The United Nations Children’s Fund (UNICEF) has ranked Nigeria, as the second most vulnerable country worldwide in terms of children’s exposure to climate change, adding that over 110 million Nigerian children were at risk of being confronted with the harsh realities of rising temperatures, flooding, drought, and severe storms.
This was part of discussions held on Monday, November 20, 2023, to commemorate this year’s World Children’s Day in Abuja.
The 2023 World Children’s Day with the theme: “For every child, every right” focused on child rights amidst the escalating climate crisis.
Events across the country saw children from various regions, including Abuja, Kano, Lagos, Enugu, Sokoto, and Maiduguri, leading discussions on the significant impact of climate change on their lives and futures.
The discussions covered various critical issues, including the direct health impacts of climate change on children, such as increased physical dangers, waterborne diseases, and malnutrition.
The event also shed light on the alarming rate of child displacement due to environmental disasters, with 650,000 children displaced from 2016 to 2021 due to floods.
A report from the global children’s organisation stated that “Nigeria, as the second most vulnerable country worldwide in terms of children’s exposure to climate change was faced with severe challenges. Over 110 million Nigerian children are at risk, having confronted the harsh realities of rising temperatures, flooding, drought, and severe storms”.
Speaking on how Nigeria’s response to climate change should be, Director General of the National Council on Climate Change, Dr. Salisu Dahiru said,“ as one of the countries that suffer the greatest exposure to adverse climate impacts, Nigeria’s response to climate change must be swift and holistic, accounting for the needs of vulnerable people, including children and women, at the decision-making level, as well as in the implementation of the National Climate Change Action Plan”.

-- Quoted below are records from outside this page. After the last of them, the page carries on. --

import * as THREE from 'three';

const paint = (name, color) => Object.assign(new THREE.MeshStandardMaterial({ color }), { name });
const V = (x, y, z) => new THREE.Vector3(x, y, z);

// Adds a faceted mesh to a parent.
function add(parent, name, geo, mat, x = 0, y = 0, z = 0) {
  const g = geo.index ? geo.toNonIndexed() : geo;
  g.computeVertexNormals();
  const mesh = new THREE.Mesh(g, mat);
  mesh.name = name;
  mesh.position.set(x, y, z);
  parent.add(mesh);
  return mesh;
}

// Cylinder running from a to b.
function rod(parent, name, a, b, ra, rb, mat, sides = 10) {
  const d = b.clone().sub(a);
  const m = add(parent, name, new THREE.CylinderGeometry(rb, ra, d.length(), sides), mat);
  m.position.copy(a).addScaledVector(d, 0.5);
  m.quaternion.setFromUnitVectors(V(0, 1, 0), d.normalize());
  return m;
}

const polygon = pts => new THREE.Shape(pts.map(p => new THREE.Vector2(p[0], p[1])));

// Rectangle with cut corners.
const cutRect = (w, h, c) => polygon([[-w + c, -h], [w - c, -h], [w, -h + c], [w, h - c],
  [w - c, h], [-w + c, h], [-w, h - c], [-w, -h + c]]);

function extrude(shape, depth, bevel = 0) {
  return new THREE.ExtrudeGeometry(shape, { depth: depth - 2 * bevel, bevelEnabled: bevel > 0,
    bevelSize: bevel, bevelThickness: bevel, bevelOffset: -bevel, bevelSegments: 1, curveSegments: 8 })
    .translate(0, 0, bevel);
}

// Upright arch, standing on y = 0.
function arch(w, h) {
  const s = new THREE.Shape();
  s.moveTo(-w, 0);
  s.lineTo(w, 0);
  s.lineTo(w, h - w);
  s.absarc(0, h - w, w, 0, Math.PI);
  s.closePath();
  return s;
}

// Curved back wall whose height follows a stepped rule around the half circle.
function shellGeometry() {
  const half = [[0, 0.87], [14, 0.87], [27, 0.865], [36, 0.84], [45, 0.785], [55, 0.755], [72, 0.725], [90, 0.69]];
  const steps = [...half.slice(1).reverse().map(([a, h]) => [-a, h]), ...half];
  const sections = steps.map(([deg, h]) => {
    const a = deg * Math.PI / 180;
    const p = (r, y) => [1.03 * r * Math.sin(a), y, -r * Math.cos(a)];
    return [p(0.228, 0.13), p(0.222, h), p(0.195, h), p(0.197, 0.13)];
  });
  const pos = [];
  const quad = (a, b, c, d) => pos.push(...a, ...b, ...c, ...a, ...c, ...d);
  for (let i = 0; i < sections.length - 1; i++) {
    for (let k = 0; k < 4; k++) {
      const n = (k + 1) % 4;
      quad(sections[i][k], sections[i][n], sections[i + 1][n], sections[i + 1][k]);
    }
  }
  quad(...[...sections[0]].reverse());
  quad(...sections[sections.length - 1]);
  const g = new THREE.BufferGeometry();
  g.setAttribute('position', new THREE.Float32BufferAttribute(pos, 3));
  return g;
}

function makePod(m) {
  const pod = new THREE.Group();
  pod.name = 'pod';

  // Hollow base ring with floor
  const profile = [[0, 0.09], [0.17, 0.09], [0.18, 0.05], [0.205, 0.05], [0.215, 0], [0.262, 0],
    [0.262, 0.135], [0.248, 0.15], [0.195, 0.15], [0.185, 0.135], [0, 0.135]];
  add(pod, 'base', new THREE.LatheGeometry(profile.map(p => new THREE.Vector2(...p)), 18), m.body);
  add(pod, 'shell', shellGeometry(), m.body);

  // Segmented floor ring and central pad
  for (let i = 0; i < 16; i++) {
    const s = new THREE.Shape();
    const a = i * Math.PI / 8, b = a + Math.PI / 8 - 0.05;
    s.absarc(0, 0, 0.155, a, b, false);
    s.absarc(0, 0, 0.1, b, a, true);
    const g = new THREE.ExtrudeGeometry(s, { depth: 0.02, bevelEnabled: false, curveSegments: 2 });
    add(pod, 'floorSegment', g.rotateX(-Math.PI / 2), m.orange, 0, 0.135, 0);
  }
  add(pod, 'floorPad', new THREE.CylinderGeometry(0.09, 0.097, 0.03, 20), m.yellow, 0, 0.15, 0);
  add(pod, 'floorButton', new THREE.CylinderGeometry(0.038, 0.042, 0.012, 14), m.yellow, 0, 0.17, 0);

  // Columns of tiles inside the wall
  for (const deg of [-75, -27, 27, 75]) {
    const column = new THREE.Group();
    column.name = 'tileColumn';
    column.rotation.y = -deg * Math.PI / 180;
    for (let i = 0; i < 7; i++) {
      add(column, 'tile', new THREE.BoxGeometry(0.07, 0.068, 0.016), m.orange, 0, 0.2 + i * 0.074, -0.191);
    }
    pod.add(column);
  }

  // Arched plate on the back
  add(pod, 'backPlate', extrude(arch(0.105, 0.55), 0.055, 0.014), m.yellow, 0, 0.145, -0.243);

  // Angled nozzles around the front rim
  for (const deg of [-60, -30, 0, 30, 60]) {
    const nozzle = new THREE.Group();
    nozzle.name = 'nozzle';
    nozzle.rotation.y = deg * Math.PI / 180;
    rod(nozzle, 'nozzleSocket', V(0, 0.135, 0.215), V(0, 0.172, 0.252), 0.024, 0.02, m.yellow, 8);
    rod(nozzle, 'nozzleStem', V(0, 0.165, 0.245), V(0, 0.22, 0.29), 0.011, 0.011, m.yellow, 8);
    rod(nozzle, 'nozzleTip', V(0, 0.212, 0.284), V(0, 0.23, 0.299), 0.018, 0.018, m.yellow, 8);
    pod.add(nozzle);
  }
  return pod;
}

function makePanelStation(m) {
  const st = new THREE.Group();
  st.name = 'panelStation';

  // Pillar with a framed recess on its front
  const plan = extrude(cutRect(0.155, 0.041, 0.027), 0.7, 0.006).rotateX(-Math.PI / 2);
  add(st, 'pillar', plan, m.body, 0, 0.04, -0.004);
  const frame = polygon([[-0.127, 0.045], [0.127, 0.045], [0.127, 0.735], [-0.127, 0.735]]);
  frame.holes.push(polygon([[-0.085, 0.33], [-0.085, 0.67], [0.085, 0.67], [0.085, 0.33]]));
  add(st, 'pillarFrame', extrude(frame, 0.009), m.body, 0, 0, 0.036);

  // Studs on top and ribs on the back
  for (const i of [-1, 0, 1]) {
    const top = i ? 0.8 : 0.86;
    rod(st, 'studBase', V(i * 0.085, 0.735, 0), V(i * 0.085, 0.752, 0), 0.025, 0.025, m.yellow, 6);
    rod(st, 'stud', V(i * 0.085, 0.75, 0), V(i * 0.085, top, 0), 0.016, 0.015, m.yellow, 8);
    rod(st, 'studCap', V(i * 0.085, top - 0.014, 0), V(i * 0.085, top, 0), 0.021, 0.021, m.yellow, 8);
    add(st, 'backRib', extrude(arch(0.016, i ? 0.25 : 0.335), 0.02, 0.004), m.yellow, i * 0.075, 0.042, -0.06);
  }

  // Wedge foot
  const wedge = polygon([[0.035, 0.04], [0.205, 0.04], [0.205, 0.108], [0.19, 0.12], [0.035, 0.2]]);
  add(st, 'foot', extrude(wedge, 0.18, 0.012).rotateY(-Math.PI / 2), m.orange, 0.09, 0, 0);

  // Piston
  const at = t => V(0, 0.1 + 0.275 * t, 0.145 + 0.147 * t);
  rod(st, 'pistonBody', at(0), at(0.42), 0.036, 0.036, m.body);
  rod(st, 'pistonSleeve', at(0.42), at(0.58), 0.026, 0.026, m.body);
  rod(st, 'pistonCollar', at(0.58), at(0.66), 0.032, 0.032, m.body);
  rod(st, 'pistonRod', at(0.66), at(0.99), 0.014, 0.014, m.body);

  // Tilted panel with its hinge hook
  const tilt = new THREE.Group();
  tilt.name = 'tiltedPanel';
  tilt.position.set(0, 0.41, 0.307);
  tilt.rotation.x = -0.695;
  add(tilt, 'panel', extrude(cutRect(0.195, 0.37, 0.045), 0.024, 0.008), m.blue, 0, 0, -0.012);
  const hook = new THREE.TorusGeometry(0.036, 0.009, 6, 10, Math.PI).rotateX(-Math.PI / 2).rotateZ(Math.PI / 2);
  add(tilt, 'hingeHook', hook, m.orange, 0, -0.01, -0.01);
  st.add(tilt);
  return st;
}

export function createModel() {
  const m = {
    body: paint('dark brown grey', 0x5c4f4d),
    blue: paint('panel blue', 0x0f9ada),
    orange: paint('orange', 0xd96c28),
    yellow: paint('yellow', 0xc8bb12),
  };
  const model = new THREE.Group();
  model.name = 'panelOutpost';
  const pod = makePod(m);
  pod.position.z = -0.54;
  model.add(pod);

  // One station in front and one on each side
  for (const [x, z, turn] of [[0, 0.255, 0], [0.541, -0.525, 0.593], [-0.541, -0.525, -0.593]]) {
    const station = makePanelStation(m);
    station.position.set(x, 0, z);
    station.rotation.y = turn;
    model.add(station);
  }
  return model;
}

On her part, UNICEF Representative in Nigeria, Cristian Munduate noted that the Children’s Day celebration was, “a crucial platform for our children, the most affected by climate change, to voice their concerns and experiences. Their input is essential in shaping our collective path towards a sustainable and resilient future”.
The celebration also highlighted collaboration efforts between the Government, development partners, Civil Society Organisations (CSOs), and the private sector, focusing on advocacy, partnerships, and climate education.